bound to an atom can sometimes |
escape, even if they lack the requisite
energy, through a phenomenon known as
quantum tunneling. CREDIT: Dreamstime
Sometimes, particles can pass through walls.
Though it sounds like science fiction, the phenomenon is well documented and even understood under the bizarre rules that govern the microscopic world called quantum mechanics.
Now, scientists have measured the timing of this passing-through-walls trick more accurately than ever before, and report their results in today's (May 17) issue of the journal Nature.
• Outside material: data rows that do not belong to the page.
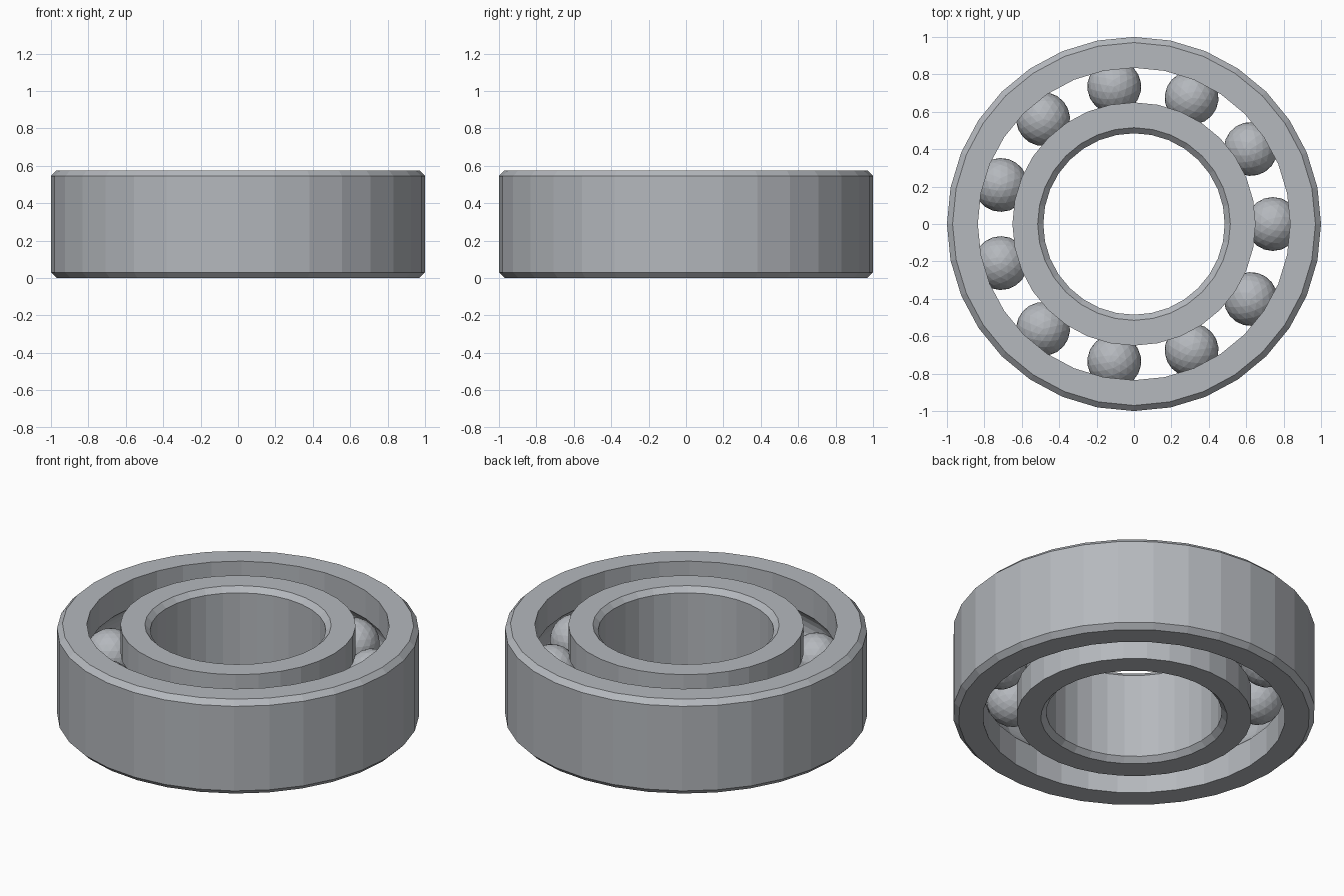
import bpy, bmesh
from math import sin, cos, pi, tau, asin
from mathutils import Matrix, Vector

cube = bpy.data.objects.get("Cube")
if cube:
    bpy.data.objects.remove(cube, do_unlink=True)

HEIGHT, CHAMFER = 0.575, 0.03
MID = HEIGHT / 2
TRACK_R, BALL_R, GROOVE_R = 0.742, 0.144, 0.15
SEGMENTS, BALLS = 32, 11

steel = bpy.data.materials.new("steel grey")
steel.use_nodes = True
colour = (0.46, 0.48, 0.51, 1)
steel.diffuse_color = colour
steel.node_tree.nodes["Principled BSDF"].inputs["Base Color"].default_value = colour


def add_object(name, bm):
    mesh = bpy.data.meshes.new(name)
    bmesh.ops.recalc_face_normals(bm, faces=bm.faces)
    bm.to_mesh(mesh)
    bm.free()
    mesh.materials.append(steel)
    obj = bpy.data.objects.new(name, mesh)
    bpy.context.collection.objects.link(obj)


def race(name, plain_r, track_r):
    """Ring with a chamfered plain wall and a ball groove in its track wall."""
    side = 1 if plain_r > track_r else -1
    chamfer_r = plain_r - side * CHAMFER
    profile = [(track_r, 0), (chamfer_r, 0), (plain_r, CHAMFER),
               (plain_r, HEIGHT - CHAMFER), (chamfer_r, HEIGHT), (track_r, HEIGHT)]
    # groove arc from top to bottom
    start = asin(abs(track_r - TRACK_R) / GROOVE_R)
    steps = 8
    for i in range(steps + 1):
        a = start + (pi - 2 * start) * i / steps
        profile.append((TRACK_R + side * GROOVE_R * sin(a), MID + GROOVE_R * cos(a)))

    bm = bmesh.new()
    loops = [[bm.verts.new((r * cos(tau * s / SEGMENTS), r * sin(tau * s / SEGMENTS), z))
              for r, z in profile] for s in range(SEGMENTS)]
    for s, near in enumerate(loops):
        far = loops[(s + 1) % SEGMENTS]
        for j in range(len(profile)):
            k = (j + 1) % len(profile)
            bm.faces.new((near[j], far[j], far[k], near[k]))
    add_object(name, bm)


race("outer_race", 1.0, 0.835)
race("inner_race", 0.485, 0.65)

# Faceted balls spaced around the track
for i in range(BALLS):
    spin = Matrix.Rotation(tau * i / BALLS, 4, "Z")
    bm = bmesh.new()
    bmesh.ops.create_icosphere(bm, subdivisions=3, radius=BALL_R,
                               matrix=spin @ Matrix.Translation(Vector((TRACK_R, 0, MID))))
    add_object(f"ball_{i + 1}", bm)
The process is called quantum tunneling, and occurs when a particle passes through a barrier that it seemingly shouldn't be able to. In this case, scientists measured electrons escaping from atoms without having the necessary energy to do so. In the normal world around us, this would be like a child jumping into the air, and somehow clearing a whole house. [Graphic: Nature's Tiniest Particles Explained]